Justin Flynn - Research Officer

Rural Futures


Google Scholar URL:

Justin Flynn is a research officer interested in youth employment, with a particular focus on young people living in rural areas. He also has interests in food security, food systems, and agricultural policy. Justin has ongoing and previous experience conducting research on policy responses to youth unemployment, including entrepreneurship.

He has also conducted a mixed methods study on youth savings groups in four African countries (Ghana, Tanzania, Uganda and Zambia), in the context of the Banking on Change project. Justin also has previous experience working with an NGO which looked to promote the use of entrepreneurship and microfinance as a strategy to foster employment among young people in western Kenya.

Agricultural Policy Research in Africa (APRA) is a five-year, DFID-funded, research programme consortium which aims to produce new evidence and policy insights into different pathways to agricultural commercialisation in Africa and their differential outcomes for local people and economies.

More details

IDS publications on international development research

Youth Savings Groups in Africa: They’re a Family Affair

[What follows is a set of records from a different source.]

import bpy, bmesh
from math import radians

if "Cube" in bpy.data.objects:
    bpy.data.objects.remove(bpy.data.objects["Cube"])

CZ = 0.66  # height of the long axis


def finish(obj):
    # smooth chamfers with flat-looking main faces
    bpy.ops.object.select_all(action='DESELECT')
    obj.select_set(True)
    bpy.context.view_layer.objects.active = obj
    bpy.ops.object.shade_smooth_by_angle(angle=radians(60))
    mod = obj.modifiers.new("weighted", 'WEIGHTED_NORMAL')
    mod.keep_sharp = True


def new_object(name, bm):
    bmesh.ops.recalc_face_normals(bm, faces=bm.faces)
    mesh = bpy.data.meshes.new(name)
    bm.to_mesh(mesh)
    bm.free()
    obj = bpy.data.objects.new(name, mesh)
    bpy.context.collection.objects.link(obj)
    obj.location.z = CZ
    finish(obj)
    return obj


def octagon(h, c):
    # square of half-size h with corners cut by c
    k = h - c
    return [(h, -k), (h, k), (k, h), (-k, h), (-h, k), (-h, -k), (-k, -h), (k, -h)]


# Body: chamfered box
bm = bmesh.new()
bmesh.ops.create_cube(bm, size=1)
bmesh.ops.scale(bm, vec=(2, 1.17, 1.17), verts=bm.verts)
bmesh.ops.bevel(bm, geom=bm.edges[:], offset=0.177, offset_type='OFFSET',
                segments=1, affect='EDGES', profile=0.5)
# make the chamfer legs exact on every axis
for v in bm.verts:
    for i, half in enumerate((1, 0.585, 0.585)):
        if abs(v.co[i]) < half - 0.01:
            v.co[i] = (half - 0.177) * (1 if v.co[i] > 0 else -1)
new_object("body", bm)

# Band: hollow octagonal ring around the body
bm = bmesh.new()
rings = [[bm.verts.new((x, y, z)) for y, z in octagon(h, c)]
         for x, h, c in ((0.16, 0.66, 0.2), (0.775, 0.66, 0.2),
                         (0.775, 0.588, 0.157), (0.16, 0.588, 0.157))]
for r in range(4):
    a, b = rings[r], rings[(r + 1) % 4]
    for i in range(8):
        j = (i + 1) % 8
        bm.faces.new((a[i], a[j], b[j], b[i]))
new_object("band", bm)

Enterprise Development and Microfinance (2017)

Based on field work in Tanzania, Zambia, Uganda and Ghana, in the paper we provide new evidence that young people’s engagement with savings groups in Africa is deeply embedded in networks of family and social relations. Savings group members rely on money that is given to them by husbands, boyfriends and parents in order to save, and give some of their shareouts and loans to family and friends. More details

IDS publications on international development research

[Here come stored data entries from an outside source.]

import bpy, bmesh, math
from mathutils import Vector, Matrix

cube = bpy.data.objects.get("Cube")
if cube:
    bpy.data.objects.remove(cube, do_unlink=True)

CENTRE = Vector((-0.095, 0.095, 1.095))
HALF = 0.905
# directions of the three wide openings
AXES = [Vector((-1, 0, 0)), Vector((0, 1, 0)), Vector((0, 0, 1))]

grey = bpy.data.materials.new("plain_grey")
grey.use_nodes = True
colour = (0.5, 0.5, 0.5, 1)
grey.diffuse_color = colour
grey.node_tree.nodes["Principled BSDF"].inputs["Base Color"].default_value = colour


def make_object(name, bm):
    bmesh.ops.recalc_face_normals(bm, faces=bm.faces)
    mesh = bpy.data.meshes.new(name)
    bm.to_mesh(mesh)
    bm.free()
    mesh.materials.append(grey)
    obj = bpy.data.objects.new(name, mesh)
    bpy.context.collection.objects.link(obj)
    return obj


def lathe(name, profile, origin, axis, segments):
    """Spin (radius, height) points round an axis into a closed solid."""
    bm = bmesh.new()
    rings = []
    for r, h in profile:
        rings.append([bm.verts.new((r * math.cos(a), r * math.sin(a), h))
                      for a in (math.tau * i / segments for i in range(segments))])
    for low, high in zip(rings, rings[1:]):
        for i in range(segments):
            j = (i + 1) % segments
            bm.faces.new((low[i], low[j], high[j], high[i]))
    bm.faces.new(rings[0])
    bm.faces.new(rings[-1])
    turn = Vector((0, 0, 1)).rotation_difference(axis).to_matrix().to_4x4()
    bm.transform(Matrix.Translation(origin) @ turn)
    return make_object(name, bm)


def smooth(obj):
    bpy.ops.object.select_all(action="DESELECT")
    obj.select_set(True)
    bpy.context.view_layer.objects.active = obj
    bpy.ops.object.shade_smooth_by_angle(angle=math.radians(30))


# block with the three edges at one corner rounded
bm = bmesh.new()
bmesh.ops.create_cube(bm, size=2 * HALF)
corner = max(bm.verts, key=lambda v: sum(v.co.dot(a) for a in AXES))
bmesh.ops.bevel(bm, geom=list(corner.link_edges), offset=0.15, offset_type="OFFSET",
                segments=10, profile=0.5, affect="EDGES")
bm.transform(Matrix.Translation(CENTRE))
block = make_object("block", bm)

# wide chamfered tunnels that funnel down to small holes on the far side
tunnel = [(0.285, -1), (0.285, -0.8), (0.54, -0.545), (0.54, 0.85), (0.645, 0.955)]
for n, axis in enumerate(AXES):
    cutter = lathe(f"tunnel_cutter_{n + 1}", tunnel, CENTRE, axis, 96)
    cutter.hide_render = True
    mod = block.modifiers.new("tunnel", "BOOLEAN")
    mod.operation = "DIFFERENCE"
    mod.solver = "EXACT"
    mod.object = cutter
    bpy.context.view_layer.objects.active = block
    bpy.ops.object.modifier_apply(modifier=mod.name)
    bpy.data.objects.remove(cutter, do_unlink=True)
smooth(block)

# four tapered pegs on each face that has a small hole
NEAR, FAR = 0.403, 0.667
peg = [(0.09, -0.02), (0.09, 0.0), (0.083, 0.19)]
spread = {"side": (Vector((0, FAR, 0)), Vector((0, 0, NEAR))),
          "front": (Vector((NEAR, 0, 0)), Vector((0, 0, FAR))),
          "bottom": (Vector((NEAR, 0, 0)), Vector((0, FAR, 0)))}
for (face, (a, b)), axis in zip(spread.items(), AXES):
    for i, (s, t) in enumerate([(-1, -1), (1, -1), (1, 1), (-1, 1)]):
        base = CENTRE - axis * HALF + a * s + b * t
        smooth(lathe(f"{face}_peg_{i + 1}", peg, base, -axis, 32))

Young People’s Perspectives on Farming in Ghana: A Q Study

Food Security (2017)

An emerging orthodoxy suggests that agriculture is the key to addressing the youth employment challenge in Africa. The analysis that informs this orthodoxy identifies a number of persistent barriers to increased productivity; and the programmes that work to get young people engaged with agriculture make assumptions about the young people’s interests and behaviours. More details

IDS publications on international development research

Ghana’s Evolving Protein Economy

Food Security (2016)

This paper provides an initial analysis of Ghana’s protein economy in the light of current debates about nutritional transition and livestock revolution. Ghana’s strong economic growth and reducing levels of poverty make it a particularly interesting case. Protein-rich foods, including fish and livestock products, supply 20–40 % of protein consumed. More details

IDS publications on international development research

Perspectives on Desirable Work: Findings from a Q Study with Students and Parents in Rural Ghana

The European Journal of Development Research (2016)

The perspectives of young people and parents are important to policy that seeks to address youth unemployment in Africa. A systematic understanding of these should help to avoid implementation failure caused by incompatible assumptions or world views, and increase the likelihood that policies promoted by officials will be effective. More details

DFIs and Development Impact: An Evaluation of Swedfund

Swedens Development Finance Institution Swedfund was established in 1979. Swedfund’s mandate is to invest in poor countries, through equity acquisitions in individual companies, through funds or through lending. The overarching objective is the same as the objective for Sweden’s international aid to create preconditions for better living conditions for people living in poverty and under oppression. More details

Decent work for all? We need to talk about rural informal employment!

28 Sep 2017
By Jim Sumberg, Philip Mader, Justin Flynn

Youth savings – it’s a family affair

22 Jun 2016
By Justin Flynn, Jim Sumberg

Africa’s structural challenges can’t be solved by “youth innovation”

17 Jun 2016
By Jim Sumberg, Philip Mader, Justin Flynn

Mentions in the media